- Sports and regeneration: According to studies , taurine supports muscle function and promotes recovery after exercise, it makes sense to integrate taurine into your training routine. You can take taurine supplements before or after your workout to benefit from its muscle building and recovery properties. The ideal dosage can vary, so it's a good idea to speak to your trainer or nutritionist to determine the amount that's right for you.
- Stress management: Taurine can help reduce stress and promote relaxation. You can take taurine supplements during times of stress or as part of your daily routine to benefit from its calming effects. The recommended dosage may vary based on individual needs, so it's important to follow the manufacturer's instructions and seek expert advice if needed.
L-Taurine supports brain function and cognitive performance
Taurine plays another role in promoting brain function and cognitive performance. An amino acid found in high concentrations in the brain, taurine works in a variety of ways to support cognitive abilities such as memory, concentration, and learning ability. The various mechanisms by which taurine supports the brain and cognitive functions are explained in detail below.
First, taurine functions as a neurotransmitter and neuromodulator in the central nervous system. By regulating the release and action of other neurotransmitters, such as GABA and glutamate, taurine helps maintain neuronal excitability and signaling between nerve cells. A balanced neurotransmitter balance is crucial for good brain function and cognitive performance.
Taurine also acts as an antioxidant in the brain, where it protects nerve cells from the damaging effects of free radicals and oxidative stress. Oxidative stress can lead to impaired brain function and an increased risk of neurodegenerative diseases such as Alzheimer's and Parkinson's. By protecting cells from damage, taurine helps maintain healthy brain function and cognitive performance over time.

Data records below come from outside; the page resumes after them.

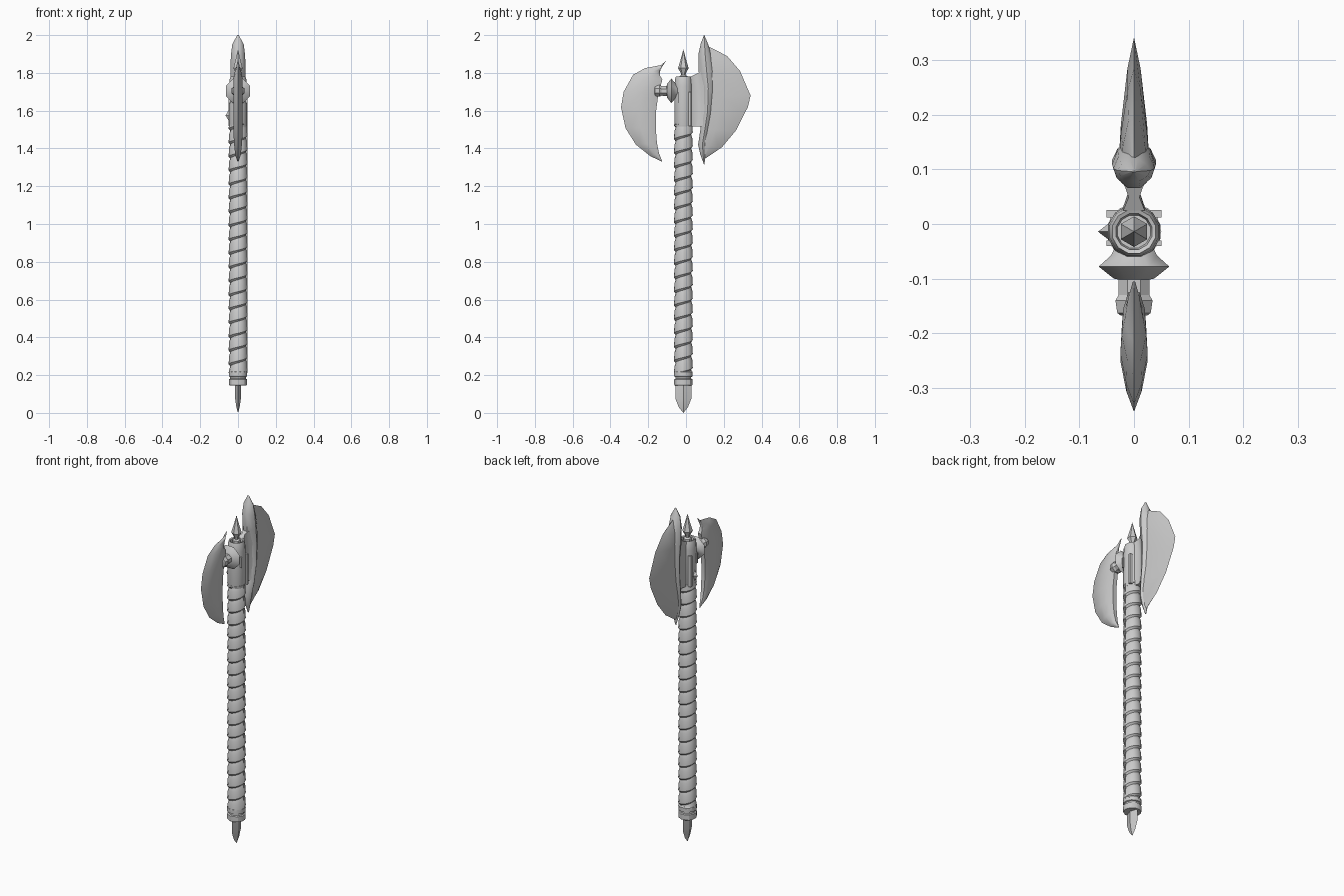
import bpy, bmesh, math
from mathutils import Matrix, Vector

old = bpy.data.objects.get("Cube")
if old:
    bpy.data.objects.remove(old)

GREY = (0.6, 0.6, 0.6, 1)
steel = bpy.data.materials.new("grey_steel")
steel.use_nodes = True
steel.diffuse_color = GREY
steel.node_tree.nodes["Principled BSDF"].inputs["Base Color"].default_value = GREY
AXIS_Y = -0.014   # shaft centre


def loft(name, rings, closed=True, angle=30):
    """Skin a list of equal-length rings, capping both ends."""
    bm = bmesh.new()
    rows = [[bm.verts.new(p) for p in ring] for ring in rings]
    n = len(rows[0])
    for a, b in zip(rows, rows[1:]):
        for i in range(n):
            j = (i + 1) % n
            bm.faces.new((a[i], a[j], b[j], b[i]))
    if closed:
        bm.faces.new(rows[0])
        bm.faces.new(rows[-1])
    bmesh.ops.remove_doubles(bm, verts=bm.verts, dist=0.0002)
    bmesh.ops.recalc_face_normals(bm, faces=bm.faces)
    me = bpy.data.meshes.new(name)
    bm.to_mesh(me)
    bm.free()
    me.materials.append(steel)
    me.shade_smooth()
    me.set_sharp_from_angle(angle=math.radians(angle))
    ob = bpy.data.objects.new(name, me)
    bpy.context.collection.objects.link(ob)
    return ob


def lathe(name, profile, sides, flat_x=1, turn=0.5):
    """Turn a (radius, height) profile around z."""
    def ring(r, z):
        steps = [math.tau * (i + turn) / sides for i in range(sides)]
        return [(r * flat_x * math.cos(a), r * math.sin(a), z) for a in steps]
    ob = loft(name, [ring(r, z) for r, z in profile])
    ob.location.y = AXIS_Y
    return ob


def box(name, x, y, z):
    """Block from (low, high) ranges."""
    return loft(name, [[(x[0], y[0], h), (x[1], y[0], h), (x[1], y[1], h), (x[0], y[1], h)]
                       for h in z])


def blade(name, inner, outer, section, swell):
    """Span paired inner/outer (y, z) edges with a mirrored thickness section."""
    rings = []
    for (p, q, s) in zip(inner, outer, swell):
        p, q = Vector((0, *p)), Vector((0, *q))
        side = [(h * s, p.lerp(q, t)) for t, h in section]
        right = [(h, c.y, c.z) for h, c in side]
        left = [(-h, c.y, c.z) for h, c in reversed(side)]
        rings.append(right + left)
    return loft(name, rings, angle=40)


# Spiral-wrapped grip: a helical band with a stepped edge
LOW, HIGH, TURNS, SIDES = 0.21, 1.53, 18, 12
pitch = (HIGH - LOW) / TURNS
band = [(0.0, 0.041), (0.14, 0.050), (0.75, 0.047)]
rings = []
for turn in range(-1, TURNS + 1):
    for part, radius in band:
        ring = []
        for i in range(SIDES + 1):
            a = math.tau * i / SIDES
            z = LOW + pitch * (turn + part + i / SIDES)
            z = min(max(z, LOW), HIGH)
            ring.append((radius * math.cos(a), AXIS_Y + radius * math.sin(a), z))
        rings.append(ring)
loft("wrapped_grip", rings, closed=False, angle=35)

# Pommel ring with groove, and flat bottom spike
lathe("pommel_ring", [(0.047, 0.145), (0.05, 0.15), (0.05, 0.178), (0.043, 0.181), (0.043, 0.19),
                      (0.05, 0.193), (0.05, 0.217), (0.044, 0.222)], 12)
lathe("bottom_spike", [(0.043, 0.15), (0.042, 0.075), (0.024, 0.03), (0, 0)], 4, 0.36, 0)

# Hollow-topped head sleeve
lathe("head_sleeve", [(0.047, 1.515), (0.049, 1.525), (0.049, 1.73), (0.046, 1.765), (0.041, 1.78),
                      (0.034, 1.777), (0.031, 1.762), (0, 1.762)], 12)

# Raised ribs on both flanks of the sleeve
for side, label in ((1, "left"), (-1, "right")):
    xs = sorted((side * 0.03, side * 0.05))
    box(f"{label}_sleeve_rib", xs, (0.012, 0.026), (1.52, 1.7))
    box(f"{label}_front_rib", xs, (-0.04, -0.03), (1.64, 1.7))

# Small pointed lug on one flank
lug = lathe("side_lug", [(0.026, 0.0), (0.02, 0.045), (0, 0.066)], 4, 1, 0)
lug.data.transform(Matrix.Rotation(-math.pi / 2, 4, "Y") @ Matrix.Diagonal((1.8, 0.8, 1, 1)))
lug.location.z = 1.575

# Top spear point
lathe("top_spear", [(0.022, 1.755), (0.022, 1.782), (0.012, 1.788), (0.014, 1.8), (0.028, 1.825),
                    (0.016, 1.865), (0, 1.925)], 6)

# Front boss disc and peg, turned to face forward
disc = lathe("front_disc", [(0.03, 0.03), (0.046, 0.058), (0.07, 0.078), (0.04, 0.1), (0.03, 0.102)], 8)
peg = lathe("front_peg", [(0.034, 0.095), (0.033, 0.13), (0.04, 0.14), (0.036, 0.163), (0.028, 0.168)], 8)
peg.data.transform(Matrix.Diagonal((0.92, 0.85, 1, 1)))
for ob in (disc, peg):
    ob.data.transform(Matrix.Rotation(math.pi / 2, 4, "X"))
    ob.location = (0, 0, 1.705)

# Front blade: thin lens with a hooked top
blade("front_blade",
      [(-0.105, 1.865), (-0.137, 1.815), (-0.138, 1.785), (-0.125, 1.765), (-0.146, 1.69),
       (-0.158, 1.6), (-0.16, 1.51), (-0.154, 1.43), (-0.143, 1.375), (-0.125, 1.33)],
      [(-0.108, 1.863), (-0.13, 1.842), (-0.217, 1.825), (-0.28, 1.79), (-0.33, 1.7),
       (-0.344, 1.618), (-0.32, 1.507), (-0.265, 1.42), (-0.19, 1.36), (-0.128, 1.33)],
      [(0, 0.012), (0.2, 0.022), (0.5, 0.025), (0.8, 0.014), (1, 0)],
      [0.1, 0.4, 0.7, 0.9, 1, 1, 1, 0.85, 0.6, 0.1])

# Rear blade: wedge thinning to the cutting edge
blade("rear_blade",
      [(0.1, 1.94), (0.11, 1.86), (0.115, 1.78), (0.115, 1.68),
       (0.11, 1.6), (0.105, 1.5), (0.1, 1.42), (0.092, 1.35)],
      [(0.108, 1.945), (0.217, 1.89), (0.286, 1.81), (0.342, 1.68),
       (0.328, 1.62), (0.265, 1.496), (0.19, 1.406), (0.096, 1.343)],
      [(0, 0.028), (0.3, 0.024), (0.75, 0.012), (1, 0)],
      [0.3, 0.85, 1, 1, 1, 1, 0.8, 0.3])

# Curved spine behind the rear blade
blade("blade_spine",
      [(0.095, 2.0), (0.078, 1.955), (0.066, 1.9), (0.066, 1.81), (0.084, 1.735), (0.09, 1.61),
       (0.076, 1.5), (0.064, 1.42), (0.075, 1.37), (0.095, 1.315)],
      [(0.097, 2.0), (0.118, 1.95), (0.138, 1.88), (0.152, 1.81), (0.152, 1.7), (0.138, 1.58),
       (0.122, 1.49), (0.11, 1.43), (0.105, 1.37), (0.097, 1.315)],
      [(0, 0.012), (0.25, 0.033), (0.5, 0.04), (0.8, 0.03), (1, 0.01)],
      [0.1, 0.75, 0.95, 1, 1, 1, 0.9, 0.7, 0.45, 0.1])

# Flared web joining sleeve and spine
blade("rear_web",
      [(0.025, 1.78), (0.025, 1.7), (0.025, 1.56), (0.025, 1.515)],
      [(0.085, 1.81), (0.105, 1.7), (0.105, 1.56), (0.085, 1.515)],
      [(0, 0.022), (0.4, 0.011), (0.7, 0.018), (1, 0.03)],
      [0.9, 1, 1, 0.9])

Taurine also has neuroprotective effects by stabilizing cell membranes and maintaining cell integrity. This is important for signaling and communication between nerve cells, which are crucial for cognitive functions such as memory and learning. In addition, taurine supports the formation of new nerve cells and synaptic connections in the brain, a process known as neurogenesis and synaptic plasticity. This promotes the brain's ability to learn and adapt, and helps improve cognitive performance.
Finally, taurine promotes blood flow to the brain by increasing the production of nitric oxide, which dilates blood vessels and improves blood flow. Good blood flow is critical to providing the brain with the oxygen and nutrients it needs for optimal functioning and cognitive performance.
Overall, taurine supports brain function and cognitive performance in a variety of ways, making it an important amino acid for maintaining mental health and vitality. By integrating taurine-containing foods or supplements into your everyday life, you can benefit from these cognitive benefits and keep your brain healthy and efficient. It's important to note that a balanced diet, regular exercise, and adequate sleep are also crucial to supporting brain function and cognitive performance. Combined with a healthy lifestyle, L-Taurine can help improve your mental performance and protect your brain from age-related changes and diseases over time.
Conclusion: L-taurine for health and well-being
Taurine is a powerful amino acid derivative with many health benefits. By incorporating taurine into your diet and using supplements where necessary, you can support your cardiovascular health, eye health, stress reduction and muscle function. Eat a balanced diet to meet your taurine needs and speak to an expert if you have any questions or concerns.
 Effects and Mechanisms of Taurine as a Therapeutic Agent
 The Role of Taurine in Mitochondria Health: More Than Just an Antioxidant
 Taurine in sports and exercise